An easement is, simply put, a right to enter or otherwise use someone else’s land for a specified purpose. Stated another way, but with slightly more pretention for effect; an easement is a nonpossessory right to use and/or enter onto the real property of another without possessing it. As you might imagine, merely labeling something an “easement” is akin to defining your primary transportation as a “car” – useful for eliminating options like “helicopter” and “dinghy”, but ultimately unhelpful if your aim is to understand how property owners’ rights are impacted by such an arrangement. So, to that end, this article seeks only to introduce the most basic concepts involved in recognizing easements and how they operate.
By and large, the only person who may grant (or remove) an easement is the owner of the land, and only an owner in fee simple may grant a permanent easement. Once recorded, such easements are said to “run with the land,” meaning that subsequent owners of the affected property are subject to the easement. By contrast, an owner holding something less than fee simple – such as a life estate – may grant an easement lasting only for the time during which their estate exists.

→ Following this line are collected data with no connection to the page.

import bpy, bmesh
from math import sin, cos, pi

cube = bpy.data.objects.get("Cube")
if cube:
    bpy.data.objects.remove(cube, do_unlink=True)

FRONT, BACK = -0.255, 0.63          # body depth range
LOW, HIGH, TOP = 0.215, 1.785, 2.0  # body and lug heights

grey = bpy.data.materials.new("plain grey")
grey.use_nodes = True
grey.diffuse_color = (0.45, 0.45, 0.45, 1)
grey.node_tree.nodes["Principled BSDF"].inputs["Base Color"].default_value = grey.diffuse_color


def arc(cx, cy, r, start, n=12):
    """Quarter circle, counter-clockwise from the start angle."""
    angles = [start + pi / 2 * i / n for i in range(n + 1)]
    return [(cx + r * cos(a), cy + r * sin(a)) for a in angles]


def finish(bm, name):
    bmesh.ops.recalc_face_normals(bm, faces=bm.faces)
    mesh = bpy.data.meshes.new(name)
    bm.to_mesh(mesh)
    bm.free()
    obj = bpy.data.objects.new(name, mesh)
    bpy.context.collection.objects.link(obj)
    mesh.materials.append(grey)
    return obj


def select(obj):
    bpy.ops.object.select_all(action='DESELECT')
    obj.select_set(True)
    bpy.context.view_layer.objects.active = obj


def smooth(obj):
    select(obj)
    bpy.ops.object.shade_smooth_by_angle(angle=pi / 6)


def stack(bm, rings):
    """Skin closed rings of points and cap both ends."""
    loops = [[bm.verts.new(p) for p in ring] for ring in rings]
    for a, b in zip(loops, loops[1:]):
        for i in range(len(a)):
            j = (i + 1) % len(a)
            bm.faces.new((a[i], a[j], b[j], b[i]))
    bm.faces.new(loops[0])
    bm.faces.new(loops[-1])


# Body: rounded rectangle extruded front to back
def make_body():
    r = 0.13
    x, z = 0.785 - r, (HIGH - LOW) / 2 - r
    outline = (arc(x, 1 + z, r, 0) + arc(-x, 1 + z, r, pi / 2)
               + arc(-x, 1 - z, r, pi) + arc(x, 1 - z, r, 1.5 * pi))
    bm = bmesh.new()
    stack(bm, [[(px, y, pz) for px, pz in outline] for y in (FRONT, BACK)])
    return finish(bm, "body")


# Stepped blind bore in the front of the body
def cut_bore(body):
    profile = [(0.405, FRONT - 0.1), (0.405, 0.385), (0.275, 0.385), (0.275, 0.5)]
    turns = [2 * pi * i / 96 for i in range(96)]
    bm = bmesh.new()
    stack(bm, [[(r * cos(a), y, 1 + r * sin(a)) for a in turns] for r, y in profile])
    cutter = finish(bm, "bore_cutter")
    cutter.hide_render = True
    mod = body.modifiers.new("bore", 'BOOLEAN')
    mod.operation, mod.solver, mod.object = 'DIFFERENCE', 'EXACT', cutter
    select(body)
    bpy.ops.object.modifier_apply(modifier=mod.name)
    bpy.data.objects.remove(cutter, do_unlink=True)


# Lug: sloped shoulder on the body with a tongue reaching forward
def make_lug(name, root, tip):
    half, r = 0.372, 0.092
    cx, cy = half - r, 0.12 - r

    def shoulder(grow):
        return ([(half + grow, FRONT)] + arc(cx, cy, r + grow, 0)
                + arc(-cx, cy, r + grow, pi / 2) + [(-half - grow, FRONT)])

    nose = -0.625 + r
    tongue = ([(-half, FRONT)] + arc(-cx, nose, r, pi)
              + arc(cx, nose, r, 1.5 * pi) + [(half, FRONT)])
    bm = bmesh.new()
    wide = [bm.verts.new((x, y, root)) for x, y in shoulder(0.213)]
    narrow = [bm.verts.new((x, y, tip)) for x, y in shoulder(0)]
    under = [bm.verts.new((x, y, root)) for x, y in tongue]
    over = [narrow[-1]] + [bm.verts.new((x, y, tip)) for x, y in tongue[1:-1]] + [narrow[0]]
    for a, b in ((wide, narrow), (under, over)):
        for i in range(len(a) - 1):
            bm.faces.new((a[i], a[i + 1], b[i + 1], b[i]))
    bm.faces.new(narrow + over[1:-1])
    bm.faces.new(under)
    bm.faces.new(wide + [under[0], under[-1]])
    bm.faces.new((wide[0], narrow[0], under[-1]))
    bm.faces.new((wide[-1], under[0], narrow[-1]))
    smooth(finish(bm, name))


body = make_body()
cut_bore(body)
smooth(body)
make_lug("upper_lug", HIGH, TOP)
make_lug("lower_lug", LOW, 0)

In broad strokes, an easement can be classified as either “appurtenant,” or “in gross.” An easement appurtenant is intended to benefit another parcel, while an easement in gross benefits the owner of the easement rather than a parcel of land. Easements in gross can be difficult to recognize and may only become obvious through the conduct of the parties. They are generally less common than easements appurtenant though, and this article primarily addresses the latter.
Further, every easement appurtenant has both a dominant and servient estate (easements in gross have no dominant estate). More specifically, easements (appurtenant) include (a) land which is benefited by the easement (the dominant estate); and (b) land which is burdened by the easement (the servient estate). A common example, and an easy way to describe the interaction of the estates, is the ubiquitous utility easement. Here, a utility company (be it telephone, electric, cable tv, etc.) will have an easement across the property to which their service is delivered. That easement will follow the path of the service line and permit entry onto the property for repair and maintenance. The land owner, in this case, is the servient estate holder because, even though they rightfully own the property, their possessory right is still subject to the right of the utility company enter onto the property.
Another common example, at least in the commercial space, is a reciprocal easement agreement, commonly abbreviated as “REA.” These are used to establish the legal rights to shared areas between two or more property owners, typically by private owners of adjoining land or businesses that share an area such as a large parking lot for a shopping plaza. Using the example of a joint driveway, each adjoining land owner would hold both a dominant estate, where the easement lies over the neighboring owner’s portion of the driveway, and a servient estate where the driveway and easement lies over their own property.
To be sure, this is not the forum for an exhaustive dissertation on the topic – even the most cursory internet search would provide a list of reading material that would itself be longer than this article. However, should you want a more in-depth analysis I recommend beginning with an article by the Texas A&M Real Estate Center uploaded here; TexasLawHelp.Org.